Matt Barrows of the Sacramento Bee says 49ers pass-rusher Ahmad Brooks is a "rare talent" in Mike Singletary's eyes. Barrows: "But Brooks' transition from inside linebacker, which is what he was to start the 2008 season, to outside linebacker has been a slow process. During the 2008 season, the 49ers realized Brooks was a better fit as a pass rusher and they began giving him repetitions as a defensive end on the scout team. Brooks went through the 2009 offseason as Parys Haralson's back up at Will outside linebacker."
John Crumpacker of the San Francisco Chronicle says the 49ers are the only team with a losing record to have a turnover differential of plus-four or better. Getting seven turnovers in one game skewed the totals. Also, cornerback Shawntae Spencer fared well against Fitzgerald, in part because he was familiar with the Arizona receiver after covering him for two years of college practices at Pitt.
Also from Crumpacker: Frank Gore has a good chance to reach 1,000 yards rushing this season.

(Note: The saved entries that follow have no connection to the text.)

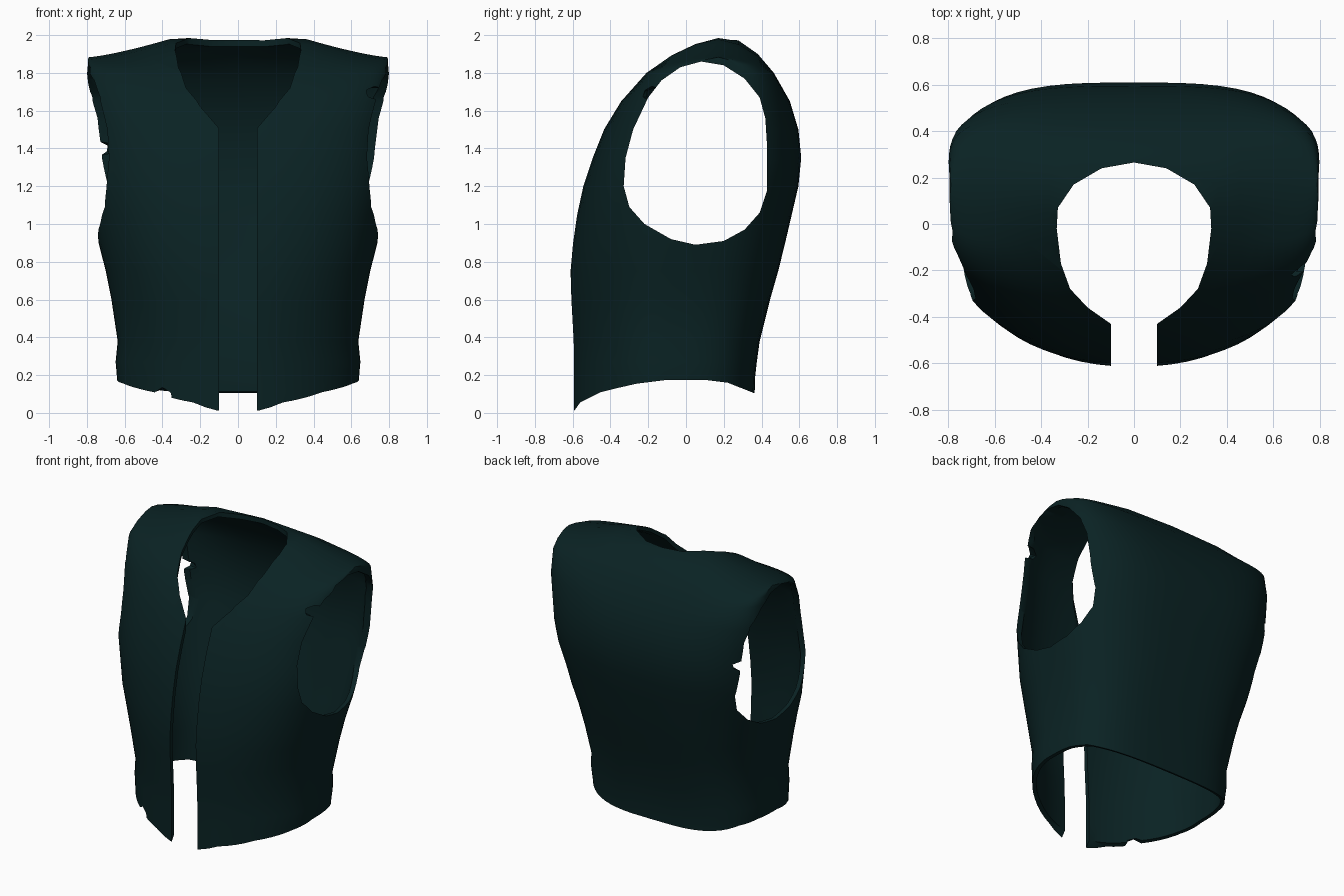
import bpy, bmesh, math
from mathutils import Vector

if "Cube" in bpy.data.objects:
    bpy.data.objects.remove(bpy.data.objects["Cube"], do_unlink=True)

cloth = bpy.data.materials.new("dark teal cloth")
cloth.use_nodes = True
colour = (0.003, 0.016, 0.017, 1)
cloth.diffuse_color = colour
bsdf = next(n for n in cloth.node_tree.nodes if n.type == "BSDF_PRINCIPLED")
bsdf.inputs["Base Color"].default_value = colour

# Torso sections: height, front y, back y, half width, chest and back squareness
SECTIONS = [
    (-0.1, -0.60, 0.36, 0.63, 1.9, 3.2), (0.18, -0.60, 0.365, 0.64, 1.9, 3.2),
    (0.27, -0.60, 0.375, 0.648, 1.9, 3.2), (0.38, -0.602, 0.39, 0.637, 1.95, 3.2),
    (0.6, -0.612, 0.445, 0.67, 2.1, 3.1), (0.75, -0.615, 0.488, 0.70, 2.2, 3.0),
    (0.9, -0.60, 0.525, 0.738, 2.35, 3.0), (1.05, -0.578, 0.56, 0.765, 2.45, 3.0),
    (1.2, -0.545, 0.595, 0.795, 2.6, 3.05), (1.35, -0.495, 0.61, 0.80, 2.75, 3.2),
    (1.5, -0.435, 0.595, 0.81, 2.85, 3.3), (1.65, -0.345, 0.55, 0.82, 3.2, 3.7),
    (1.8, -0.21, 0.465, 0.80, 4.7, 5.2), (1.9, -0.08, 0.38, 0.795, 6.0, 6.0),
    (1.97, 0.05, 0.28, 0.795, 6.0, 6.0), (2.0, 0.17, 0.17, 0.79, 6.0, 6.0),
]
SIDES = 64


def make_object(name, bm):
    bmesh.ops.recalc_face_normals(bm, faces=bm.faces)
    mesh = bpy.data.meshes.new(name)
    bm.to_mesh(mesh)
    bm.free()
    obj = bpy.data.objects.new(name, mesh)
    bpy.context.collection.objects.link(obj)
    mesh.materials.append(cloth)
    return obj


def signed_power(value, power):
    return math.copysign(abs(value) ** power, value)


def shoulder_drop(x, z):
    """Shoulders fall away outside the neck, only near the top."""
    reach = min(1, max(0, abs(x) - 0.29) / 0.5)
    return max(0, (z - 1.81) / 0.19) * 0.117 * (1 - (1 - reach) ** 1.3)


def torso(name, scale, drop):
    """Closed body form with sloping shoulders, shrunk by scale."""
    bm = bmesh.new()
    rings = []
    for z, front, back, width, chest, rear in SECTIONS:
        middle, depth = (front + back) / 2, (back - front) / 2
        ring = []
        for i in range(SIDES):
            a = math.tau * i / SIDES
            power = 2 / (rear if math.cos(a) > 0 else chest)
            x = width * signed_power(math.sin(a), power)
            y = middle + depth * signed_power(math.cos(a), power)
            top = z - shoulder_drop(x, z)
            ring.append(bm.verts.new((x * scale[0], -0.06 + (y + 0.06) * scale[1],
                                      top * scale[2] - (drop if z < 0 else 0))))
        rings.append(ring)
    bm.faces.new(rings[0])
    for low, high in zip(rings, rings[1:]):
        for i in range(SIDES):
            j = (i + 1) % SIDES
            bm.faces.new((low[i], low[j], high[j], high[i]))
    bmesh.ops.remove_doubles(bm, verts=bm.verts, dist=0.0005)
    return make_object(name, bm)


def prism(name, outline, axis):
    """Long cutter with its outline drawn across the given axis."""
    bm = bmesh.new()
    if axis == "X":
        points, travel = [(-2, a, b) for a, b in outline], (4, 0, 0)
    else:
        points, travel = [(a, b, -1) for a, b in outline], (0, 0, 4)
    face = bm.faces.new([bm.verts.new(p) for p in points])
    result = bmesh.ops.extrude_face_region(bm, geom=[face])
    moved = [v for v in result["geom"] if isinstance(v, bmesh.types.BMVert)]
    bmesh.ops.translate(bm, verts=moved, vec=travel)
    return make_object(name, bm)


def notch(name, place, size):
    bm = bmesh.new()
    bmesh.ops.create_icosphere(bm, subdivisions=1, radius=1)
    for v in bm.verts:
        v.co = Vector(place) + v.co * Vector(size)
    return make_object(name, bm)


vest = torso("vest", (1, 1, 1), 0)
lining = torso("lining_cutter", (0.96, 0.948, 0.985), 0.2)

# Round neck running into the open front
neck_side = [(0.1, -2), (0.1, -0.43), (0.2, -0.36), (0.275, -0.28), (0.315, -0.17),
             (0.333, -0.02), (0.328, 0.07), (0.26, 0.17), (0.14, 0.24)]
neck = prism("neck_cutter", neck_side + [(0, 0.265)]
             + [(-x, y) for x, y in reversed(neck_side)], "Z")

# Armholes
armholes = prism("armhole_cutter", [
    (0.08, 1.86), (0.2, 1.84), (0.31, 1.77), (0.39, 1.67), (0.42, 1.56),
    (0.43, 1.4), (0.43, 1.18), (0.39, 1.06), (0.31, 0.97), (0.2, 0.91),
    (0.05, 0.89), (-0.08, 0.92), (-0.22, 1.0), (-0.3, 1.09), (-0.33, 1.2),
    (-0.32, 1.35), (-0.28, 1.5), (-0.2, 1.67), (-0.13, 1.76), (-0.03, 1.83)], "X")

# Hem rising towards the sides
hem = prism("hem_cutter", [
    (-1, -1), (-1, 0), (-0.6, 0), (-0.56, 0.055), (-0.45, 0.11), (-0.37, 0.13),
    (-0.26, 0.155), (-0.1, 0.175), (0.1, 0.175), (0.22, 0.16), (0.36, 0.105),
    (1, 0.1), (1, -1)], "X")

# Small tears in the hem and armhole edges
tears = [
    notch("hem_tear", (-0.4, -0.48, 0.085), (0.06, 0.12, 0.05)),
    notch("right_armhole_tear", (-0.72, 0.43, 1.4), (0.12, 0.045, 0.035)),
    notch("left_armhole_tear", (0.73, -0.18, 1.69), (0.12, 0.06, 0.04)),
]

bpy.context.view_layer.objects.active = vest
for cutter in [lining, neck, armholes, hem] + tears:
    cut = vest.modifiers.new(cutter.name, "BOOLEAN")
    cut.operation = "DIFFERENCE"
    cut.solver = "EXACT"
    cut.object = cutter
    bpy.ops.object.modifier_apply(modifier=cut.name)
    bpy.data.objects.remove(cutter, do_unlink=True)

bpy.ops.object.select_all(action="DESELECT")
vest.select_set(True)
bpy.ops.object.shade_smooth_by_angle(angle=math.radians(40))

Tim Kawakami of the San Jose Mercury News says information passed along through Maiocco's Twitter account during the Michael Crabtree negotiations might have helped the 49ers reach an agreement on their terms. Kawakami: "(York) and his negotiators were locked in the long talks held at the Four Seasons in East Palo Alto. It was clear they were close, but there were still issues. York left the talks (scooting past Maiocco without comment), then logged onto the Web, and read one particular Maiocco item: That Crabtree was overheard telling friend/advisor MC Hammer to 'get it done.' Right after reading that, York checked in with his negotiators and heard that Crabtree’s people were asking for a few more things. With the knowledge of what Crabtree told Hammer, and believing that Maiocco had captured the essence of Crabtree’s desire to sign, York told his guys not to bend." Hilarious.
Kevin Lynch of Niner Insider says York called in to the 49ers postgame show unannounced. Some owners, coaches and executives insist they don't hear or read what those in the media are saying about the team. We can assume York is not one of them.